|If there’s an accident at your workplace, your first instinct may be to clean up the mess and get operations back on track as soon as possible—especially true if the accident appears minor and your workplace is a store, restaurant, hospital or other establishment frequented by the public. Giving in to the urge can get you into big trouble. OHS laws impose a duty not to disturb an accident scene until an inspector looks it over and gives the all-clear. Exception: You’re allowed to move wreckage or clean up messes to prevent further injuries or protect valuable equipment. There may also be situations where you can clean up right away even where life, limb or expensive machinery isn’t at stake. Here’s a look at a real case from Ontario involving a company in this situation. The left side shows what the company did; the right shows what it should have done.|
|WRONG WAY–WHAT THE COMPANY DID
A waitress slips and falls while carrying a tray full of food. It’s right in the middle of lunchtime and the restaurant manager is feeling a lot of pressure.
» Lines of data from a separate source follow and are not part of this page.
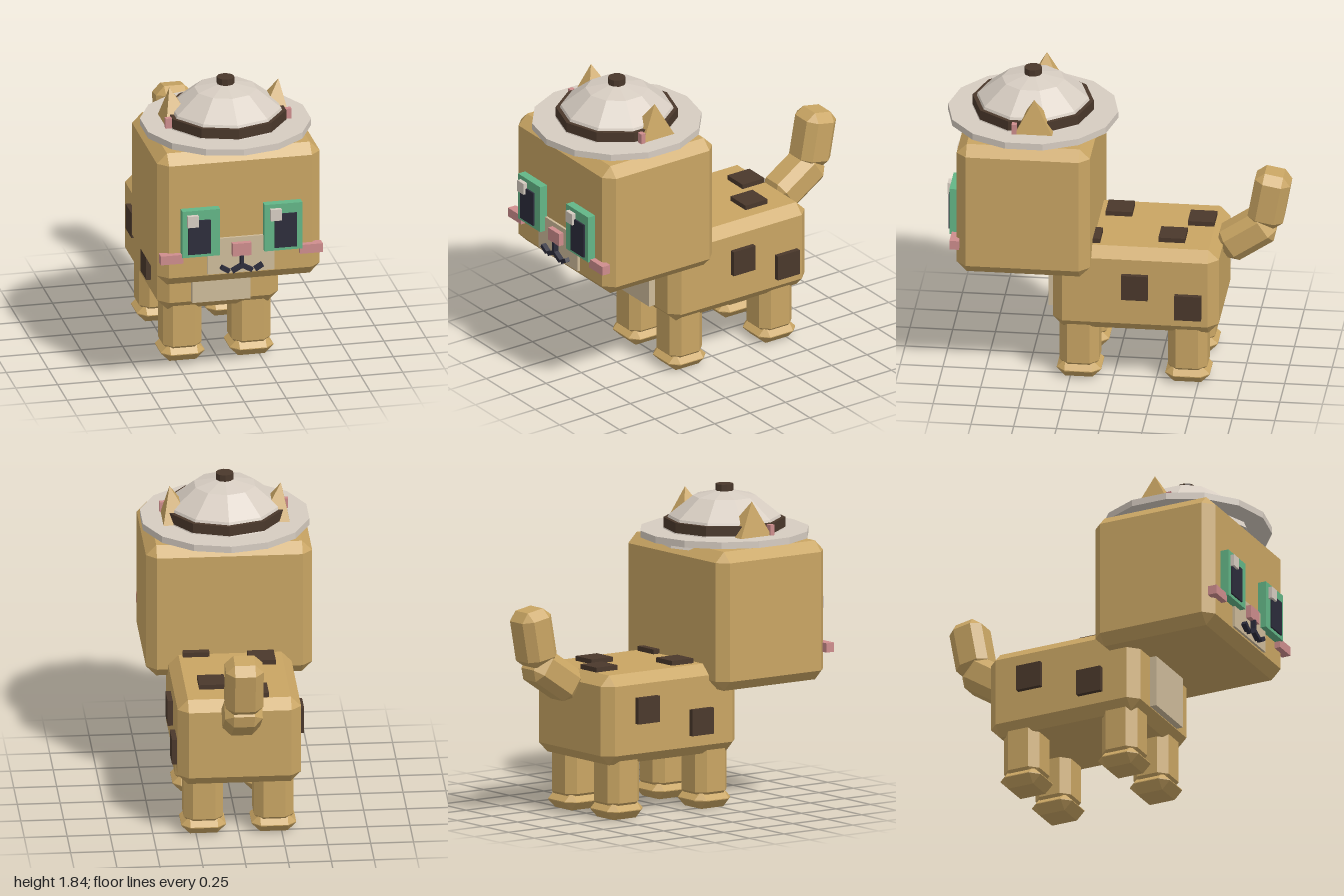
import * as THREE from 'three';
import { ConvexGeometry } from 'three/addons/geometries/ConvexGeometry.js';

const mat = (name, color, extra = {}) => {
  const m = new THREE.MeshStandardMaterial({ color, flatShading: true, ...extra });
  m.name = name;
  return m;
};

export function createModel() {
  const fur = mat('tan fur', 0xc9a563);
  const cream = mat('cream fur', 0xcebb9a);
  const white = mat('off white', 0xd6ccc1, { side: THREE.DoubleSide });
  const brown = mat('dark brown', 0x4a382b);
  const green = mat('eye green', 0x63b687);
  const navy = mat('navy', 0x2c2c3b);
  const pink = mat('pink', 0xce8d8d);

  const model = new THREE.Group();
  model.name = 'cat';

  const add = (name, geometry, material, x = 0, y = 0, z = 0, parent = model) => {
    const mesh = new THREE.Mesh(geometry, material);
    mesh.name = name;
    mesh.position.set(x, y, z);
    parent.add(mesh);
    return mesh;
  };
  const box = (name, material, w, h, d, x, y, z) =>
    add(name, new THREE.BoxGeometry(w, h, d), material, x, y, z);

  // Box with every edge and corner cut off by b
  const chamferBox = (w, h, d, b) => {
    const pts = [];
    for (const sx of [-1, 1]) for (const sy of [-1, 1]) for (const sz of [-1, 1]) {
      for (let full = 0; full < 3; full++) {
        pts.push(new THREE.Vector3(
          sx * (w / 2 - (full === 0 ? 0 : b)),
          sy * (h / 2 - (full === 1 ? 0 : b)),
          sz * (d / 2 - (full === 2 ? 0 : b))));
      }
    }
    return new ConvexGeometry(pts);
  };

  // Body, chest and head
  add('body', chamferBox(0.72, 0.53, 0.97, 0.06), fur, 0, 0.595, -0.135);
  box('chest', cream, 0.345, 0.37, 0.08, 0, 0.58, 0.35);
  add('head', chamferBox(0.97, 0.82, 0.78, 0.06), fur, 0, 1.12, 0.51);

  // Legs and paws
  for (const s of [-1, 1]) {
    for (const [end, z] of [['front', 0.2], ['back', -0.435]]) {
      add(end + 'Leg', chamferBox(0.23, 0.4, 0.23, 0.05), fur, s * 0.205, 0.25, z);
      add(end + 'Paw', chamferBox(0.26, 0.105, 0.26, 0.05), fur, s * 0.205, 0.0525, z);
    }
  }

  // Tail in two bent segments
  const tailGeo = chamferBox(0.22, 0.34, 0.21, 0.05);
  add('tailBase', tailGeo, fur, 0, 0.845, -0.755).rotation.x = -0.98;
  add('tailTip', tailGeo, fur, 0, 1.078, -0.885).rotation.x = -0.18;

  // Fur patches on the back and sides
  for (const [x, z] of [[-0.095, -0.48], [0.145, -0.335], [-0.175, 0.01], [0.2, 0.155]]) {
    box('backPatch', brown, 0.155, 0.04, 0.155, x, 0.868, z);
  }
  for (const [s, y, z] of [[1, 0.632, -0.135], [1, 0.518, -0.447], [-1, 0.645, -0.335], [-1, 0.535, 0.055]]) {
    box('sidePatch', brown, 0.04, 0.155, 0.155, s * 0.37, y, z);
  }

  // Face
  box('muzzle', cream, 0.4, 0.22, 0.03, 0, 0.89, 0.9);
  box('nose', pink, 0.112, 0.078, 0.05, 0, 0.932, 0.922);
  for (const s of [-1, 1]) {
    box('eye', green, 0.225, 0.29, 0.05, s * 0.245, 1.055, 0.925);
    box('pupil', navy, 0.133, 0.21, 0.03, s * 0.257, 1.035, 0.945);
    box('cheek', pink, 0.135, 0.055, 0.055, s * 0.415, 0.898, 0.908);
    box('mouthInner', navy, 0.068, 0.025, 0.03, s * 0.03, 0.815, 0.935).rotation.z = -s * 0.5;
    box('mouthOuter', navy, 0.055, 0.025, 0.03, s * 0.1, 0.815, 0.935).rotation.z = s * 0.55;
  }
  for (const x of [-0.298, 0.197]) box('eyeHighlight', white, 0.065, 0.07, 0.03, x, 1.14, 0.96);
  box('mouthStem', navy, 0.02, 0.075, 0.03, 0, 0.858, 0.935);

  // Ears, pointing up through the hat brim
  for (const s of [-1, 1]) {
    const pts = [[0.325, 1.785, 0.457]];
    for (const x of [0.14, 0.385]) for (const z of [0.305, 0.61]) pts.push([x, 1.5, z]);
    add('ear', new ConvexGeometry(pts.map(([x, y, z]) => new THREE.Vector3(s * x, y, z))), fur);
    box('innerEar', pink, 0.12, 0.14, 0.03, s * 0.315, 1.572, 0.57);
  }

  // Hat: brim, dome, band and button
  const hat = new THREE.Group();
  hat.name = 'hat';
  hat.position.z = 0.5;
  model.add(hat);
  add('brim', new THREE.CylinderGeometry(0.498, 0.498, 0.04, 14), white, 0, 1.56, 0, hat);
  const dome = [[0.39, 1.5], [0.325, 1.66], [0.183, 1.773], [0, 1.815]].map(p => new THREE.Vector2(...p));
  add('dome', new THREE.LatheGeometry(dome, 10), white, 0, 0, 0, hat);
  add('band', new THREE.CylinderGeometry(0.355, 0.355, 0.07, 10), brown, 0, 1.61, 0, hat);
  add('button', new THREE.CylinderGeometry(0.052, 0.052, 0.045, 10), brown, 0, 1.82, 0, hat);

  return model;
}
He assumes the waitress will be fine and orders the mess cleaned up immediately. It turns out that the waitress has suffered a hairline fracture of the leg. The restaurant doesn’t report the injury to the Ministry of Labour (MOL) as required by Ontario OHS law. The MOL learns of the accident a few days later. But since all of the evidence has been removed, it can’t investigate.
The restaurant is charged and convicted of failing to preserve the accident scene and fined $20,000. The restaurant is fined another $20,000 for not reporting the accident to the MOL [R. v. Famz Foods Ltd., Unreported Decision of the Ont. Ct. (Prov. Div.)].
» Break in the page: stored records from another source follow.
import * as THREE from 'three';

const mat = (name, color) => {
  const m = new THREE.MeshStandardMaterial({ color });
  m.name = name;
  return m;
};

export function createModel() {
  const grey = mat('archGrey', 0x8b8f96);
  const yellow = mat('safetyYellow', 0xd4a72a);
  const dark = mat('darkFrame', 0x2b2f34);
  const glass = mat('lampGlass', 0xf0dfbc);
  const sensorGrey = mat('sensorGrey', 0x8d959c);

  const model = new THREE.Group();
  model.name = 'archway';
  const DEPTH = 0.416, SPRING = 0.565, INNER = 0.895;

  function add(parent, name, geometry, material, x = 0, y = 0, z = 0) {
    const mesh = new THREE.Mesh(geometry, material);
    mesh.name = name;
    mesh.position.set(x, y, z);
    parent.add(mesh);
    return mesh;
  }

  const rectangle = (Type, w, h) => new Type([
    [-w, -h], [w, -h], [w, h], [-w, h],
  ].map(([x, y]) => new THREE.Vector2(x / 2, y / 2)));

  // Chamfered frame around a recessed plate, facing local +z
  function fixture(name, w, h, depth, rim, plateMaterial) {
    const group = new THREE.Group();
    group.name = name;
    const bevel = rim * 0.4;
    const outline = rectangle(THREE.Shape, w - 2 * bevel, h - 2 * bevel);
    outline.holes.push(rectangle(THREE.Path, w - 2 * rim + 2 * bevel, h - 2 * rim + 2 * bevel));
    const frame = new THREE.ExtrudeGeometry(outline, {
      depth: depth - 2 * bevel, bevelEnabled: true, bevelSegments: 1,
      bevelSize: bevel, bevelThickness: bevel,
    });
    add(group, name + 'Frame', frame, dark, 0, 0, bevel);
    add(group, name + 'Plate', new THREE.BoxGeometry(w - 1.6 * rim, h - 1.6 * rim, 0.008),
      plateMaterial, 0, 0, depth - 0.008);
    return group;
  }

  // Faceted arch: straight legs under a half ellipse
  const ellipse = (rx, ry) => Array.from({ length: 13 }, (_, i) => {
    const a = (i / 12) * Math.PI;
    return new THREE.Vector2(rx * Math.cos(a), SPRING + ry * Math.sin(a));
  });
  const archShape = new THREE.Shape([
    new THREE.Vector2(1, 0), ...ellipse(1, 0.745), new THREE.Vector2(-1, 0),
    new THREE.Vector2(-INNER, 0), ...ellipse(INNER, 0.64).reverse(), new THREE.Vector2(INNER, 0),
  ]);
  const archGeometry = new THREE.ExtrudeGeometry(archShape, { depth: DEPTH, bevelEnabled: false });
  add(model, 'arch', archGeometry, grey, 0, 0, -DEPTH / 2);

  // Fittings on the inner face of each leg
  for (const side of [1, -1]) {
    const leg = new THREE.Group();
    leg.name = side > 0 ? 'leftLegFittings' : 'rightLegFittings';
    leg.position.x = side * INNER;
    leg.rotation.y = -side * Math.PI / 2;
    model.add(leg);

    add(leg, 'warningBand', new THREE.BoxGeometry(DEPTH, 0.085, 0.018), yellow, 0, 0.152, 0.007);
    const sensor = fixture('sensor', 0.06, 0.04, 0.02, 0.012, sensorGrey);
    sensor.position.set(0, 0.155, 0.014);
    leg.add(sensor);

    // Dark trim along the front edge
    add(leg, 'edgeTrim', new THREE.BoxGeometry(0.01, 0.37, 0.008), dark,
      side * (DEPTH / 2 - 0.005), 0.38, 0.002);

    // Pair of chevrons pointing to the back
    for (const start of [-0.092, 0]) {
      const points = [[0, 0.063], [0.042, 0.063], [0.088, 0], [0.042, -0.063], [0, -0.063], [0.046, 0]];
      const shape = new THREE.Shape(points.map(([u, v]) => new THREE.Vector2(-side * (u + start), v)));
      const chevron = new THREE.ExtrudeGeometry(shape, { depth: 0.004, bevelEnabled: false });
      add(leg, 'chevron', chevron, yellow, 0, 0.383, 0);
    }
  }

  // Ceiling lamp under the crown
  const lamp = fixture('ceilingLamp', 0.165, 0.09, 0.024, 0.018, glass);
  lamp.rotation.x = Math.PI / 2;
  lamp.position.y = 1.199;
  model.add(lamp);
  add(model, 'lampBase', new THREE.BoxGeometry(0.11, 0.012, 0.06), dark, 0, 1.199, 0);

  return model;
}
|RIGHT WAY—WHAT THE COMPANY SHOULD HAVE DONE
The same accident occurs. The restaurant manager, still feeling the pressure to restore order and assuming the waitress is okay, orders the area temporarily blocked off. He immediately calls the MOL regional office and describes what happened. The MOL says it will take at least 90 minutes for an inspector to arrive. The manager calmly explains that he has a restaurant to run and asks for permission to clean up the mess without waiting for the inspector. He offers to take photos of the accident scene.
Three different OHS lawyers—one from Alberta, one from B.C. and one from Ontario—confirm that OHS officers tend to be cooperative and would likely agree to such request. But they add one important piece of advice: Get written confirmation of your conversation. Click here for a Model Confirmation Form.